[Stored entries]
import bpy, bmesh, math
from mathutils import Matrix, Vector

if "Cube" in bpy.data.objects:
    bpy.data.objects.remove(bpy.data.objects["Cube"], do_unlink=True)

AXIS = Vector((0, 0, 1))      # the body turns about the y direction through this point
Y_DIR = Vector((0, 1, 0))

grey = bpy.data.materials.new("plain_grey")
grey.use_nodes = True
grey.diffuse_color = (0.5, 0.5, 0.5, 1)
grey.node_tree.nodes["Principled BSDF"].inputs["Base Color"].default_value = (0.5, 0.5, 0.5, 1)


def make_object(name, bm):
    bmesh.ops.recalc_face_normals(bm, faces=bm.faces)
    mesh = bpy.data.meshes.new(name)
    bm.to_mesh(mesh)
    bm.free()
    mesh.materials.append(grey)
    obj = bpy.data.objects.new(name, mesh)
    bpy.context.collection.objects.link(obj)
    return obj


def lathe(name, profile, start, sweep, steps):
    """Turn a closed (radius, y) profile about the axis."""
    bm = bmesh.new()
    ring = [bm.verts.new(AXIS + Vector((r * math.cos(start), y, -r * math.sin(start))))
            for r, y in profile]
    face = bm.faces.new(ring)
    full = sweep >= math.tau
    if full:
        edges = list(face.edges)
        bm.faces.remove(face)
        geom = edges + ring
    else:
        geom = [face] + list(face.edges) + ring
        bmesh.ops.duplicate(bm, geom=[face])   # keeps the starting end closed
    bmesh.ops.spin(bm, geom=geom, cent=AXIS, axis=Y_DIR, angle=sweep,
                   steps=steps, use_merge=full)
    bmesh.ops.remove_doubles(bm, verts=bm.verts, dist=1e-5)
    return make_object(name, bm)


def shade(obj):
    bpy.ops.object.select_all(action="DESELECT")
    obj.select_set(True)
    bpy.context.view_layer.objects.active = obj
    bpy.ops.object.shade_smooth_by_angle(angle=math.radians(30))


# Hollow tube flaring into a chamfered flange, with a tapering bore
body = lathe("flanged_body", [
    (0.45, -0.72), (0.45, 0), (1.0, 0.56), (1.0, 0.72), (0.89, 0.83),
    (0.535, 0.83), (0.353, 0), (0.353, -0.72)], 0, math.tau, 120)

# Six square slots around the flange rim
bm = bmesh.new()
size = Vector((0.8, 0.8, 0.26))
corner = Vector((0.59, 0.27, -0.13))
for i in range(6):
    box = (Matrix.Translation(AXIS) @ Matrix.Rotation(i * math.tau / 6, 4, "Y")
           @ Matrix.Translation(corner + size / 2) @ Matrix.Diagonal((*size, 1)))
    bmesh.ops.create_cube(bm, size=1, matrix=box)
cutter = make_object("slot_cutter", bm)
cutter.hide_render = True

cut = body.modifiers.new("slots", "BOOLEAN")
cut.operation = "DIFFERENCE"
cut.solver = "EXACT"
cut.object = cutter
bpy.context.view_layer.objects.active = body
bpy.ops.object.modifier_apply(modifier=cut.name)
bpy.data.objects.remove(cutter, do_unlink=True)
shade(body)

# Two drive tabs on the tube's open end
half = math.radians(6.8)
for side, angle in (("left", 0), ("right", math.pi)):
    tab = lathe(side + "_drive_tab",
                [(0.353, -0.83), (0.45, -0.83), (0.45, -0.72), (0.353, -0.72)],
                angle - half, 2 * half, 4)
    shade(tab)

→ **TASK INSTRUCTIONS**: Please repeat every entry, exactly as it was written.

→ **ANSWER BOX**:
import bpy, bmesh, math
from mathutils import Matrix, Vector

if "Cube" in bpy.data.objects:
    bpy.data.objects.remove(bpy.data.objects["Cube"], do_unlink=True)

AXIS = Vector((0, 0, 1))      # the body turns about the y direction through this point
Y_DIR = Vector((0, 1, 0))

grey = bpy.data.materials.new("plain_grey")
grey.use_nodes = True
grey.diffuse_color = (0.5, 0.5, 0.5, 1)
grey.node_tree.nodes["Principled BSDF"].inputs["Base Color"].default_value = (0.5, 0.5, 0.5, 1)


def make_object(name, bm):
    bmesh.ops.recalc_face_normals(bm, faces=bm.faces)
    mesh = bpy.data.meshes.new(name)
    bm.to_mesh(mesh)
    bm.free()
    mesh.materials.append(grey)
    obj = bpy.data.objects.new(name, mesh)
    bpy.context.collection.objects.link(obj)
    return obj


def lathe(name, profile, start, sweep, steps):
    """Turn a closed (radius, y) profile about the axis."""
    bm = bmesh.new()
    ring = [bm.verts.new(AXIS + Vector((r * math.cos(start), y, -r * math.sin(start))))
            for r, y in profile]
    face = bm.faces.new(ring)
    full = sweep >= math.tau
    if full:
        edges = list(face.edges)
        bm.faces.remove(face)
        geom = edges + ring
    else:
        geom = [face] + list(face.edges) + ring
        bmesh.ops.duplicate(bm, geom=[face])   # keeps the starting end closed
    bmesh.ops.spin(bm, geom=geom, cent=AXIS, axis=Y_DIR, angle=sweep,
                   steps=steps, use_merge=full)
    bmesh.ops.remove_doubles(bm, verts=bm.verts, dist=1e-5)
    return make_object(name, bm)


def shade(obj):
    bpy.ops.object.select_all(action="DESELECT")
    obj.select_set(True)
    bpy.context.view_layer.objects.active = obj
    bpy.ops.object.shade_smooth_by_angle(angle=math.radians(30))


# Hollow tube flaring into a chamfered flange, with a tapering bore
body = lathe("flanged_body", [
    (0.45, -0.72), (0.45, 0), (1.0, 0.56), (1.0, 0.72), (0.89, 0.83),
    (0.535, 0.83), (0.353, 0), (0.353, -0.72)], 0, math.tau, 120)

# Six square slots around the flange rim
bm = bmesh.new()
size = Vector((0.8, 0.8, 0.26))
corner = Vector((0.59, 0.27, -0.13))
for i in range(6):
    box = (Matrix.Translation(AXIS) @ Matrix.Rotation(i * math.tau / 6, 4, "Y")
           @ Matrix.Translation(corner + size / 2) @ Matrix.Diagonal((*size, 1)))
    bmesh.ops.create_cube(bm, size=1, matrix=box)
cutter = make_object("slot_cutter", bm)
cutter.hide_render = True

cut = body.modifiers.new("slots", "BOOLEAN")
cut.operation = "DIFFERENCE"
cut.solver = "EXACT"
cut.object = cutter
bpy.context.view_layer.objects.active = body
bpy.ops.object.modifier_apply(modifier=cut.name)
bpy.data.objects.remove(cutter, do_unlink=True)
shade(body)

# Two drive tabs on the tube's open end
half = math.radians(6.8)
for side, angle in (("left", 0), ("right", math.pi)):
    tab = lathe(side + "_drive_tab",
                [(0.353, -0.83), (0.45, -0.83), (0.45, -0.72), (0.353, -0.72)],
                angle - half, 2 * half, 4)
    shade(tab)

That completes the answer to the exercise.